Artificial intelligence powered by deep neural networks has reached a level of complexity where it can be difficult or impossible to express how a model makes its decisions. This black-box problem is especially concerning when the model makes decisions with consequences for human well-being. In response, an emerging field called explainable artificial intelligence (XAI) aims to increase the interpretability, fairness, and transparency of machine learning. In this paper, we describe how cognitive psychologists can make contributions to XAI. The human mind is also a black box, and cognitive psychologists have over 150 years of experience modeling it through experimentation. We ought to translate the methods and rigor of cognitive psychology to the study of artificial black boxes in the service of explainability. We provide a review of XAI for psychologists, arguing that current methods possess a blind spot that can be complemented by the experimental cognitive tradition. We also provide a framework for research in XAI, highlight exemplary cases of experimentation within XAI inspired by psychological science, and provide a tutorial on experimenting with machines. We end by noting the advantages of an experimental approach and invite other psychologists to conduct research in this exciting new field.

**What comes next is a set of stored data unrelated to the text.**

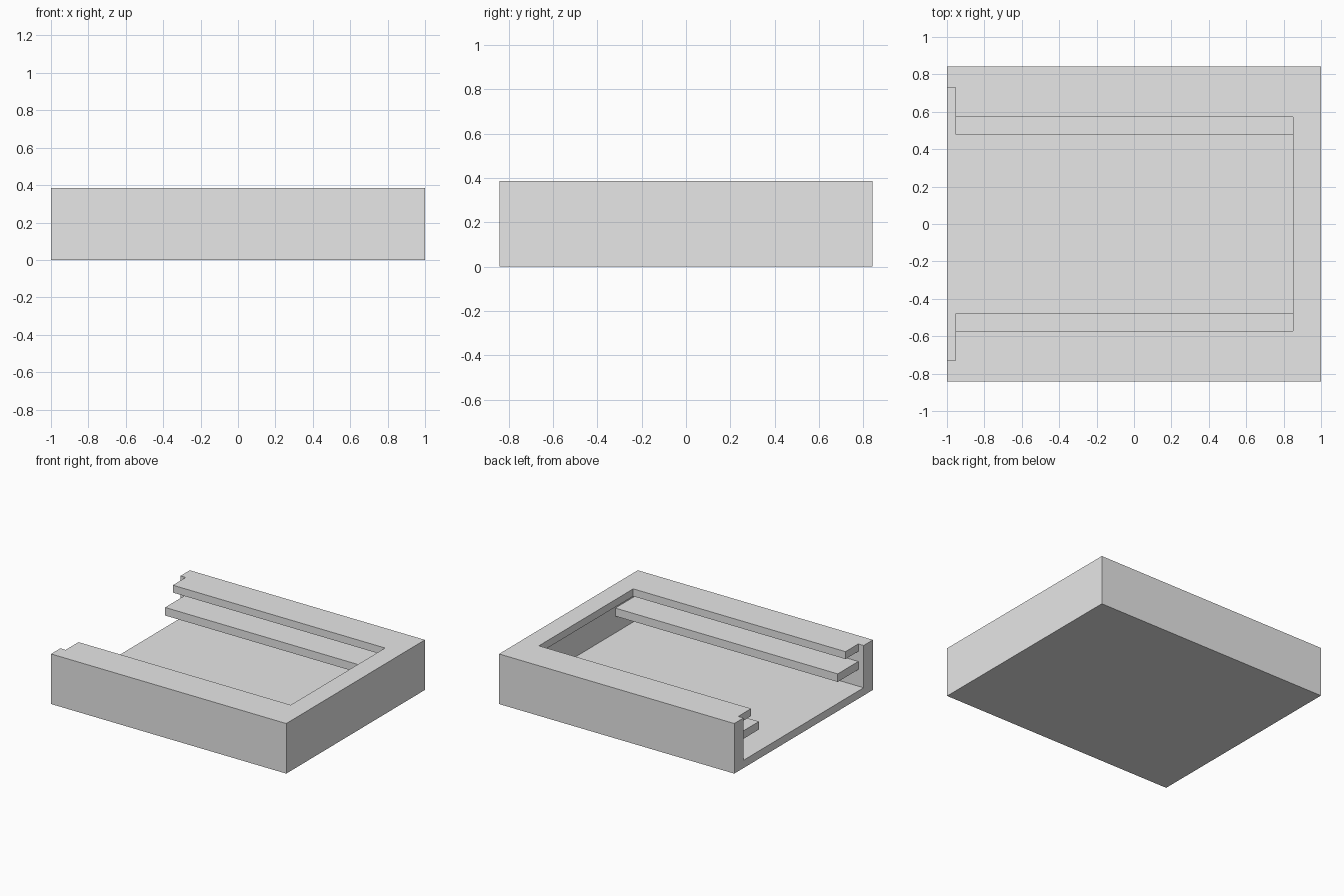
import bpy
import bmesh
from mathutils import Vector

cube = bpy.data.objects.get("Cube")
if cube:
    bpy.data.objects.remove(cube, do_unlink=True)

# Overall size and shared levels
HALF_X, HALF_Y, HEIGHT = 1.0, 0.842, 0.385
FLOOR = 0.06
LEDGE_BOTTOM, LEDGE_TOP = 0.188, 0.25
LIP_BOTTOM = 0.328
WALL_Y, LEDGE_Y, LIP_Y = 0.729, 0.479, 0.573
END_X, LIP_X, NOTCH_X = 0.936, 0.85, -0.955
OUT = -1.2   # cutters run out through the open end
UP = 0.5     # and out through the top

grey = bpy.data.materials.new("light_grey")
grey.use_nodes = True
grey.diffuse_color = (0.8, 0.8, 0.8, 1)
grey.node_tree.nodes["Principled BSDF"].inputs["Base Color"].default_value = (0.8, 0.8, 0.8, 1)


def box(name, x0, x1, half_y, z0, z1):
    """Box between two x and two z values, symmetric in y."""
    bm = bmesh.new()
    bmesh.ops.create_cube(bm, size=1)
    bmesh.ops.scale(bm, vec=Vector((x1 - x0, 2 * half_y, z1 - z0)), verts=bm.verts)
    bmesh.ops.translate(bm, vec=Vector(((x0 + x1) / 2, 0, (z0 + z1) / 2)), verts=bm.verts)
    mesh = bpy.data.meshes.new(name)
    bm.to_mesh(mesh)
    bm.free()
    mesh.materials.append(grey)
    obj = bpy.data.objects.new(name, mesh)
    bpy.context.collection.objects.link(obj)
    return obj


# Solid block
tray = box("slotted_tray", -HALF_X, HALF_X, HALF_Y, 0, HEIGHT)

# Hollows that leave the floor, the two side ledges and the overhanging lip
cutters = [
    box("lower_chamber", OUT, END_X, WALL_Y, FLOOR, LEDGE_BOTTOM),
    box("upper_slot", OUT, END_X, WALL_Y, LEDGE_TOP, LIP_BOTTOM),
    box("gap_between_ledges", OUT, END_X, LEDGE_Y, 0.12, 0.3),
    box("top_opening", OUT, LIP_X, LIP_Y, 0.3, UP),
    box("entrance_notch", OUT, NOTCH_X, WALL_Y, 0.1, UP),
]
bpy.context.view_layer.objects.active = tray
for cutter in cutters:
    cutter.hide_render = True
    mod = tray.modifiers.new(cutter.name, 'BOOLEAN')
    mod.operation = 'DIFFERENCE'
    mod.solver = 'EXACT'
    mod.object = cutter
    bpy.ops.object.modifier_apply(modifier=mod.name)
    bpy.data.objects.remove(cutter, do_unlink=True)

Producing performant AI is the domain of ML research, where aspects of model design such as architecture, loss functions, learning and optimization algorithms are studied extensively. Reviewing these topics is outside the scope of this article, but a cursory understanding (at least) of ML principles is required to be making inferences about how machines make decisions, in the same way that neuroscience is part of every education in human psychology. To that end, we will recommend some resources here for psychologists to familiarize themselves with the principles of ML. Luckily, ML has a strong culture of making educational resources free and open-source. 350c69d7ab